Assignment: Copy out each line of the data holding "bone".

[Items from a data source]

+++++

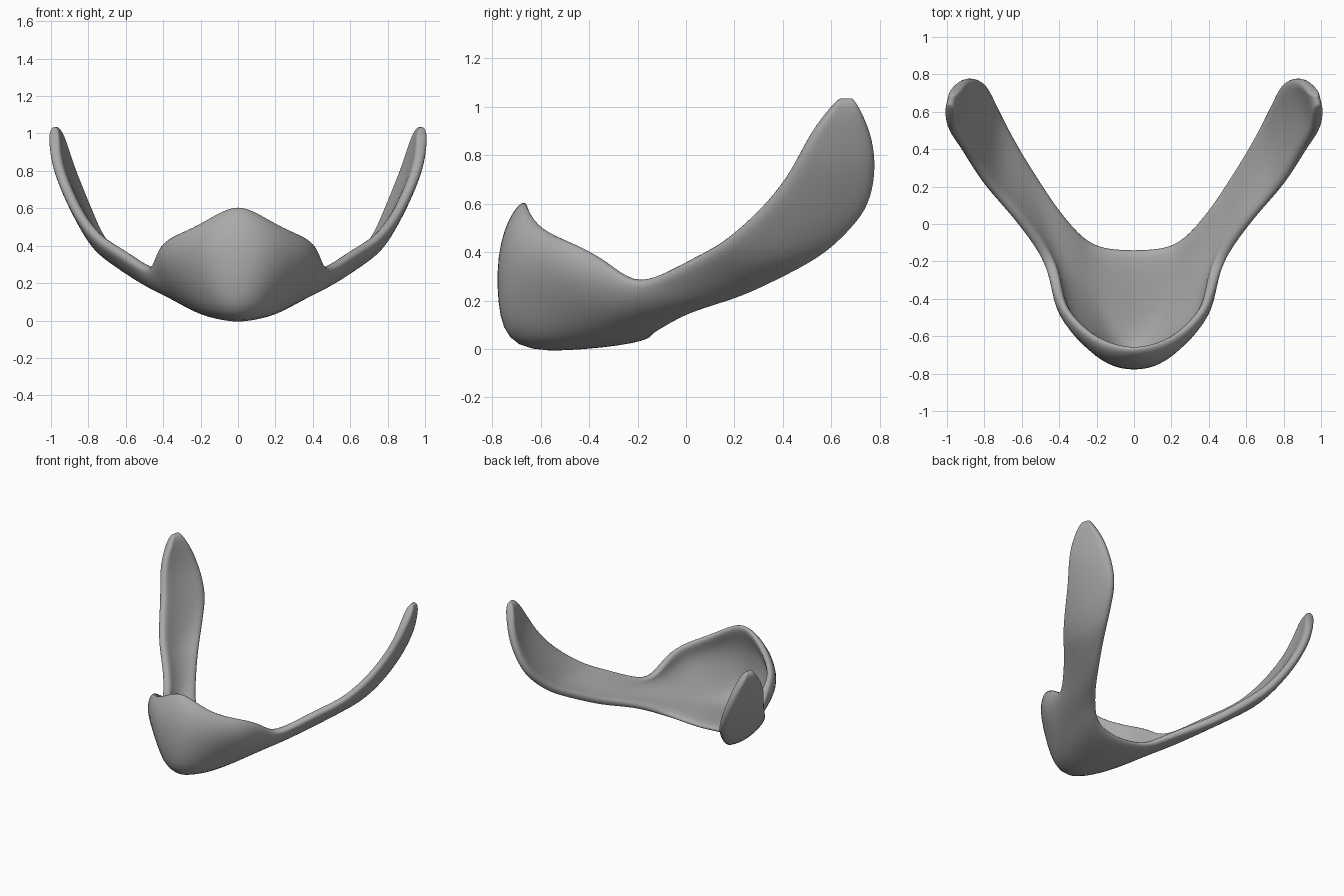
import bpy
from mathutils import Vector

if "Cube" in bpy.data.objects:
    bpy.data.objects.remove(bpy.data.objects["Cube"])

# Body columns from the middle outward: back edge, floor front, low wall, high wall, rim
BODY = [
    [(0, -.13, .06), (0, -.73, .0), (0, -.765, .19), (0, -.755, .45), (0, -.665, .625)],
    [(.12, -.125, .07), (.085, -.68, .02), (.12, -.735, .19), (.14, -.74, .43), (.1, -.65, .58)],
    [(.2, -.11, .085), (.16, -.57, .045), (.215, -.62, .18), (.265, -.65, .38), (.23, -.6, .495)],
    [(.27, -.07, .11), (.24, -.42, .085), (.325, -.46, .19), (.4, -.49, .33), (.38, -.46, .44)],
    [(.33, -.01, .15), (.34, -.27, .14), (.39, -.305, .205), (.42, -.31, .285), (.41, -.33, .37)],
    [(.42, .1, .2), (.43, -.12, .18), (.445, -.16, .205), (.455, -.19, .235), (.44, -.22, .27)],
]
# Horn stations: x, z, front y, back y, tilt, twist, sag
HORN = [
    (.52, .27, -.11, .25, .03, 0, .03), (.62, .345, .02, .41, .025, 0, .04),
    (.71, .41, .13, .56, .015, .01, .045), (.77, .485, .21, .66, .005, .02, .04),
    (.825, .58, .31, .75, 0, .032, .03), (.88, .70, .41, .78, 0, .037, .025),
    (.925, .81, .47, .78, 0, .037, .02), (.955, .92, .53, .755, 0, .03, .01),
    (.98, 1.04, .635, .69, 0, .005, 0),
]


def half_columns():
    cols = []
    for back, base, low, high, rim in BODY:
        mid = Vector(back).lerp(Vector(base), .5) - Vector((0, 0, .01))
        cols.append([Vector(p) for p in (back, mid, base, low, high, rim)])
    for x, z, front, back, tilt, twist, sag in HORN:
        a = Vector((x - twist, back, z - tilt))
        b = Vector((x + twist, front, z + tilt))
        out = Vector((.5, 0, -.8)) * sag  # outer face bulges
        cols.append([a.lerp(b, i / 5) + out * (i / 5 * (1 - i / 5) * 4) for i in range(6)])
    return cols


# One curved sheet running from horn tip to horn tip
right = half_columns()
left = [[Vector((-p.x, p.y, p.z)) for p in c] for c in reversed(right[1:])]
cols = left + right
n = 6
verts = [p for c in cols for p in c]
faces = [(i * n + j, (i + 1) * n + j, (i + 1) * n + j + 1, i * n + j + 1)
         for i in range(len(cols) - 1) for j in range(n - 1)]
mesh = bpy.data.meshes.new("bone")
mesh.from_pydata(verts, [], faces)
bone = bpy.data.objects.new("bone", mesh)
bpy.context.collection.objects.link(bone)

# Thickness and rounding
solid = bone.modifiers.new("thickness", 'SOLIDIFY')
solid.thickness = .06
solid.offset = 0
sub = bone.modifiers.new("rounding", 'SUBSURF')
sub.levels = sub.render_levels = 2

# Grey bone surface
grey = bpy.data.materials.new("grey")
grey.diffuse_color = (.4, .4, .4, 1)
grey.use_nodes = True
grey.node_tree.nodes["Principled BSDF"].inputs["Base Color"].default_value = grey.diffuse_color
mesh.materials.append(grey)
bpy.context.view_layer.objects.active = bone
bone.select_set(True)
bpy.ops.object.shade_smooth()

+++++

Task output:
mesh = bpy.data.meshes.new("bone")
bone = bpy.data.objects.new("bone", mesh)
bpy.context.collection.objects.link(bone)
solid = bone.modifiers.new("thickness", 'SOLIDIFY')
sub = bone.modifiers.new("rounding", 'SUBSURF')
# Grey bone surface
bpy.context.view_layer.objects.active = bone
bone.select_set(True)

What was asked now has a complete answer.